Data supplied:
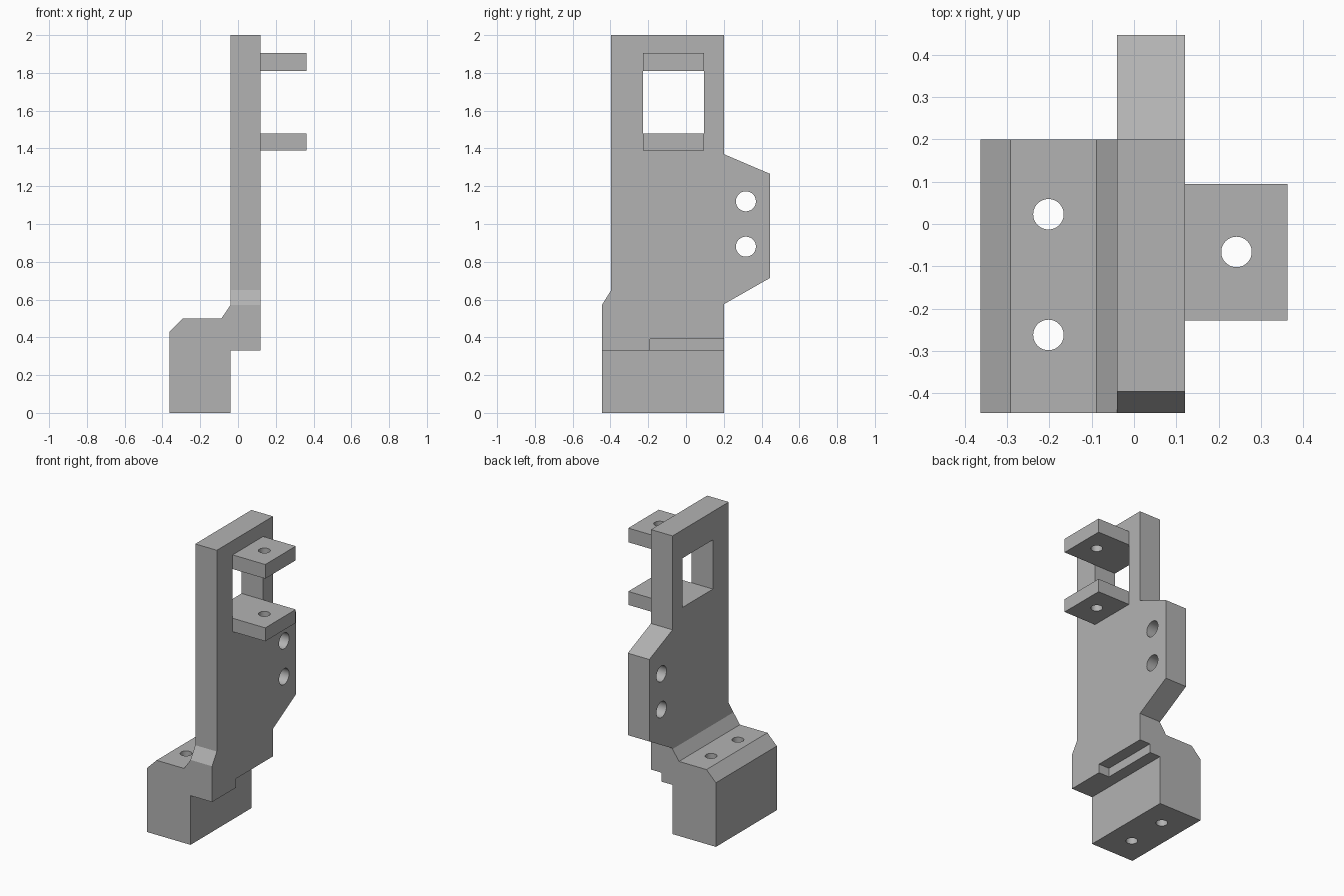
import bpy
import bmesh
import math
from mathutils import Vector

cube = bpy.data.objects.get("Cube")
if cube:
    bpy.data.objects.remove(cube, do_unlink=True)

GREY = (0.45, 0.45, 0.45, 1.0)
grey = bpy.data.materials.new("plain grey")
grey.use_nodes = True
grey.diffuse_color = GREY
grey.node_tree.nodes["Principled BSDF"].inputs["Base Color"].default_value = GREY


def add_object(name, bm):
    bmesh.ops.recalc_face_normals(bm, faces=bm.faces)
    mesh = bpy.data.meshes.new(name)
    bm.to_mesh(mesh)
    bm.free()
    mesh.materials.append(grey)
    obj = bpy.data.objects.new(name, mesh)
    bpy.context.collection.objects.link(obj)
    return obj


def prism(name, profile, axis, start, end):
    """Extrude a closed profile along x (points y, z) or y (points x, z)."""
    bm = bmesh.new()
    if axis == "x":
        points = [(start, a, b) for a, b in profile]
        step = Vector((end - start, 0, 0))
    else:
        points = [(a, start, b) for a, b in profile]
        step = Vector((0, end - start, 0))
    face = bm.faces.new([bm.verts.new(p) for p in points])
    grown = bmesh.ops.extrude_face_region(bm, geom=[face])["geom"]
    moved = [v for v in grown if isinstance(v, bmesh.types.BMVert)]
    bmesh.ops.translate(bm, verts=moved, vec=step)
    return add_object(name, bm)


def box(name, x, y, z):
    corners = [(y[0], z[0]), (y[1], z[0]), (y[1], z[1]), (y[0], z[1])]
    return prism(name, corners, "x", x[0], x[1])


def rod(center, radius, length, axis):
    bm = bmesh.new()
    bmesh.ops.create_cone(bm, cap_ends=True, segments=48, radius1=radius,
                          radius2=radius, depth=length)
    obj = add_object("hole_cutter", bm)
    obj.location = center
    if axis == "x":
        obj.rotation_euler.y = math.pi / 2
    return obj


def cut(target, cutters):
    """Subtract each cutter, then remove it."""
    bpy.context.view_layer.objects.active = target
    for cutter in cutters:
        cutter.hide_render = True
        mod = target.modifiers.new("cut", "BOOLEAN")
        mod.operation = "DIFFERENCE"
        mod.solver = "EXACT"
        mod.object = cutter
        bpy.ops.object.modifier_apply(modifier=mod.name)
        bpy.data.objects.remove(cutter, do_unlink=True)


# Shared dimensions
PLATE_X = (-0.04, 0.12)
FRONT, BACK, EAR = -0.446, 0.2, 0.446
WINDOW_Y = (-0.228, 0.095)
WINDOW_Z = (1.48, 1.81)
BOLT_R = 0.036

# Upright plate with side ear, window, ear holes and a lower rebate
plate = prism("upright_plate", [
    (FRONT, 0.33), (FRONT, 0.57), (-0.396, 0.65), (-0.396, 2.0),
    (BACK, 2.0), (BACK, 1.37), (EAR, 1.265), (EAR, 0.715),
    (BACK, 0.575), (BACK, 0.33)], "x", *PLATE_X)
cut(plate, [
    box("window_cutter", (-0.2, 0.3), WINDOW_Y, WINDOW_Z),
    box("rebate_cutter", (0.04, 0.3), (-0.19, 0.4), (0.2, 0.39)),
    rod((0.04, 0.317, 1.12), 0.053, 0.6, "x"),
    rod((0.04, 0.317, 0.88), 0.053, 0.6, "x")])

# Chamfered foot block with two vertical bolt holes
foot = prism("foot_block", [
    (-0.362, 0), (-0.04, 0), (-0.04, 0.57), (-0.088, 0.5),
    (-0.292, 0.5), (-0.362, 0.43)], "y", FRONT, BACK)
cut(foot, [rod((-0.202, y, 0.25), BOLT_R, 1.0, "z") for y in (-0.262, 0.023)])

# Pair of drilled lugs above and below the window
lugs = []
for name, z in (("upper_lug", (WINDOW_Z[1], 1.905)), ("lower_lug", (1.39, WINDOW_Z[0]))):
    lug = box(name, (PLATE_X[1], 0.362), WINDOW_Y, z)
    cut(lug, [rod((0.242, -0.066, sum(z) / 2), BOLT_R, 0.3, "z")])
    lugs.append(lug)

# Smooth hole walls, crisp edges
bpy.ops.object.select_all(action="DESELECT")
for obj in [plate, foot] + lugs:
    obj.select_set(True)
bpy.context.view_layer.objects.active = plate
bpy.ops.object.shade_smooth_by_angle(angle=math.radians(30))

Task goal: Output exactly the lines of the material above from the one containing "z[1]), (y[0], z[1])]" up to and including the one containing "in (-0.262, 0.023)])".

Output for this exercise:
    corners = [(y[0], z[0]), (y[1], z[0]), (y[1], z[1]), (y[0], z[1])]
    return prism(name, corners, "x", x[0], x[1])


def rod(center, radius, length, axis):
    bm = bmesh.new()
    bmesh.ops.create_cone(bm, cap_ends=True, segments=48, radius1=radius,
                          radius2=radius, depth=length)
    obj = add_object("hole_cutter", bm)
    obj.location = center
    if axis == "x":
        obj.rotation_euler.y = math.pi / 2
    return obj


def cut(target, cutters):
    """Subtract each cutter, then remove it."""
    bpy.context.view_layer.objects.active = target
    for cutter in cutters:
        cutter.hide_render = True
        mod = target.modifiers.new("cut", "BOOLEAN")
        mod.operation = "DIFFERENCE"
        mod.solver = "EXACT"
        mod.object = cutter
        bpy.ops.object.modifier_apply(modifier=mod.name)
        bpy.data.objects.remove(cutter, do_unlink=True)


# Shared dimensions
PLATE_X = (-0.04, 0.12)
FRONT, BACK, EAR = -0.446, 0.2, 0.446
WINDOW_Y = (-0.228, 0.095)
WINDOW_Z = (1.48, 1.81)
BOLT_R = 0.036

# Upright plate with side ear, window, ear holes and a lower rebate
plate = prism("upright_plate", [
    (FRONT, 0.33), (FRONT, 0.57), (-0.396, 0.65), (-0.396, 2.0),
    (BACK, 2.0), (BACK, 1.37), (EAR, 1.265), (EAR, 0.715),
    (BACK, 0.575), (BACK, 0.33)], "x", *PLATE_X)
cut(plate, [
    box("window_cutter", (-0.2, 0.3), WINDOW_Y, WINDOW_Z),
    box("rebate_cutter", (0.04, 0.3), (-0.19, 0.4), (0.2, 0.39)),
    rod((0.04, 0.317, 1.12), 0.053, 0.6, "x"),
    rod((0.04, 0.317, 0.88), 0.053, 0.6, "x")])

# Chamfered foot block with two vertical bolt holes
foot = prism("foot_block", [
    (-0.362, 0), (-0.04, 0), (-0.04, 0.57), (-0.088, 0.5),
    (-0.292, 0.5), (-0.362, 0.43)], "y", FRONT, BACK)
cut(foot, [rod((-0.202, y, 0.25), BOLT_R, 1.0, "z") for y in (-0.262, 0.023)])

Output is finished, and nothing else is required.